Stored data entries
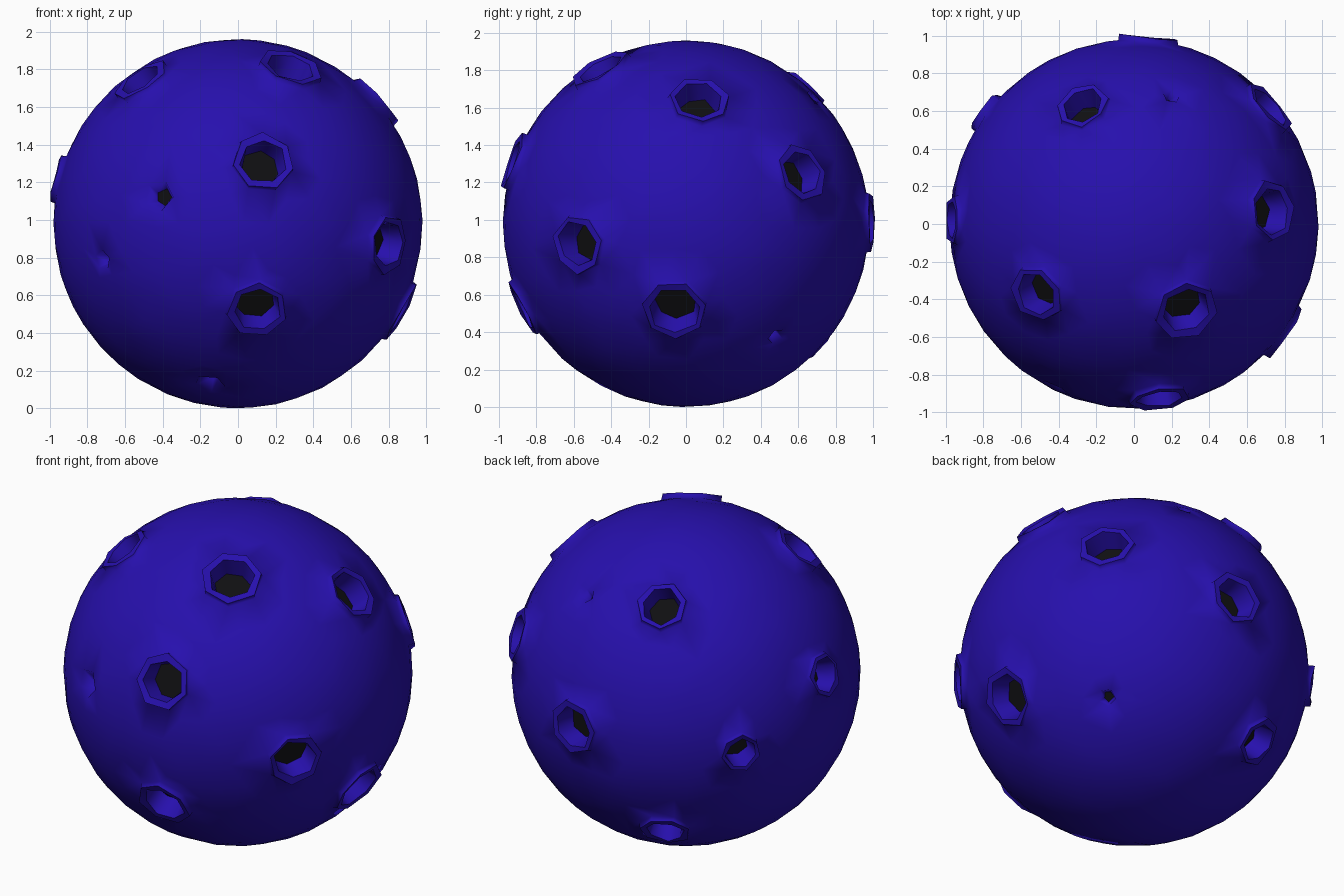
import bpy, bmesh, math, random
from mathutils import Vector

if "Cube" in bpy.data.objects:
    bpy.data.objects.remove(bpy.data.objects["Cube"])

random.seed(4)
R = 0.98

# Craters: direction from the centre, rim radius
craters = [
    ((0.13, -0.90, 0.32), 0.165), ((0.10, -0.86, -0.45), 0.17),
    ((0.80, -0.58, -0.11), 0.165), ((-0.50, -0.36, 0.74), 0.16),
    ((0.28, -0.46, 0.83), 0.175), ((0.86, -0.06, -0.46), 0.18),
    ((0.73, 0.07, 0.66), 0.17), ((0.72, 0.62, 0.27), 0.165),
    ((0.08, 0.96, 0.01), 0.165), ((-0.775, 0.584, -0.06), 0.12),
    ((-0.94, 0.02, 0.24), 0.135), ((-0.33, 0.67, -0.62), 0.15),
    ((-0.27, 0.62, 0.71), 0.15),
]
# Small rimless pits
pits = [
    ((-0.42, -0.87, 0.15), 0.085), ((-0.71, -0.63, -0.19), 0.055),
    ((0.20, 0.68, 0.68), 0.045), ((0.60, 0.48, -0.60), 0.05),
    ((-0.15, -0.46, -0.85), 0.085),
]
# Cross-sections: (radius factor, height above the ring plane)
CRATER = [(1.0, 0.0), (0.96, 0.030), (0.74, 0.026), (0.62, -0.09)]
PIT = [(1.0, 0.0), (0.55, -0.06)]


def material(name, color):
    m = bpy.data.materials.new(name)
    m.diffuse_color = color
    m.use_nodes = True
    m.node_tree.nodes["Principled BSDF"].inputs["Base Color"].default_value = m.diffuse_color
    return m


def circle(direction, r, sides, phase, height):
    n = Vector(direction).normalized()
    u = n.orthogonal().normalized()
    v = n.cross(u)
    c = n * height
    return [c + (u * math.cos(a) + v * math.sin(a)) * r
            for a in (phase + 2 * math.pi * i / sides for i in range(sides))]


# Sphere points, cleared where the holes go
src = bmesh.new()
bmesh.ops.create_icosphere(src, subdivisions=4, radius=R)
holes = [(d, r, 7, CRATER) for d, r in craters] + [(d, r, 5, PIT) for d, r in pits]
points = []
for vert in src.verts:
    p = vert.co + Vector([random.uniform(-0.03, 0.03) for _ in range(3)])
    p = p.normalized() * R
    if all((p - Vector(d).normalized() * R).length > r * 1.2 + 0.02 for d, r, s, f in holes):
        points.append(p)
src.free()

# Skin over the points and hole outlines
bm = bmesh.new()
for p in points:
    bm.verts.new(p)
rings = []
for d, r, sides, profile in holes:
    phase = random.uniform(0, 6)
    h = math.sqrt(R * R - r * r)
    rings.append(([bm.verts.new(p) for p in circle(d, r, sides, phase, h)], phase, h))
bmesh.ops.convex_hull(bm, input=bm.verts[:])
for ring, _, _ in rings:
    members = set(ring)
    lids = [f for f in bm.faces if all(v in members for v in f.verts)]
    bmesh.ops.delete(bm, geom=lids, context='FACES_KEEP_BOUNDARY')
for f in bm.faces:
    f.smooth = True

# Raised rims, walls and dark floors
for (d, r, sides, profile), (ring, phase, h) in zip(holes, rings):
    prev = ring
    for k, (factor, lift) in enumerate(profile[1:]):
        pts = circle(d, r * factor, sides, phase, h + lift)
        cur = [bm.verts.new(p + Vector([random.uniform(-0.008, 0.008) for _ in range(3)]))
               for p in pts]
        for i in range(sides):
            j = (i + 1) % sides
            f = bm.faces.new((prev[i], prev[j], cur[j], cur[i]))
            f.smooth = True
        for i in range(sides):
            bm.edges.get((cur[i], cur[(i + 1) % sides])).smooth = False
        prev = cur
    floor = bm.faces.new(prev)
    floor.material_index = 1
bmesh.ops.recalc_face_normals(bm, faces=bm.faces[:])

# Stand the ball on the ground
low = min(v.co.z for v in bm.verts)
bmesh.ops.translate(bm, verts=bm.verts[:], vec=(0, 0, -low))

mesh = bpy.data.meshes.new("cratered_ball")
bm.to_mesh(mesh)
bm.free()
mesh.materials.append(material("blue_rock", (0.02, 0.005, 0.42, 1)))
mesh.materials.append(material("dark_floor", (0.005, 0.005, 0.006, 1)))
ball = bpy.data.objects.new("cratered_ball", mesh)
bpy.context.collection.objects.link(ball)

WORK TASK
Pictures are to be left out; the lines from the start of the records above through the line holding "m.use_nodes = True" are to be returned exactly.

EXERCISE OUTPUT
import bpy, bmesh, math, random
from mathutils import Vector

if "Cube" in bpy.data.objects:
    bpy.data.objects.remove(bpy.data.objects["Cube"])

random.seed(4)
R = 0.98

# Craters: direction from the centre, rim radius
craters = [
    ((0.13, -0.90, 0.32), 0.165), ((0.10, -0.86, -0.45), 0.17),
    ((0.80, -0.58, -0.11), 0.165), ((-0.50, -0.36, 0.74), 0.16),
    ((0.28, -0.46, 0.83), 0.175), ((0.86, -0.06, -0.46), 0.18),
    ((0.73, 0.07, 0.66), 0.17), ((0.72, 0.62, 0.27), 0.165),
    ((0.08, 0.96, 0.01), 0.165), ((-0.775, 0.584, -0.06), 0.12),
    ((-0.94, 0.02, 0.24), 0.135), ((-0.33, 0.67, -0.62), 0.15),
    ((-0.27, 0.62, 0.71), 0.15),
]
# Small rimless pits
pits = [
    ((-0.42, -0.87, 0.15), 0.085), ((-0.71, -0.63, -0.19), 0.055),
    ((0.20, 0.68, 0.68), 0.045), ((0.60, 0.48, -0.60), 0.05),
    ((-0.15, -0.46, -0.85), 0.085),
]
# Cross-sections: (radius factor, height above the ring plane)
CRATER = [(1.0, 0.0), (0.96, 0.030), (0.74, 0.026), (0.62, -0.09)]
PIT = [(1.0, 0.0), (0.55, -0.06)]


def material(name, color):
    m = bpy.data.materials.new(name)
    m.diffuse_color = color
    m.use_nodes = True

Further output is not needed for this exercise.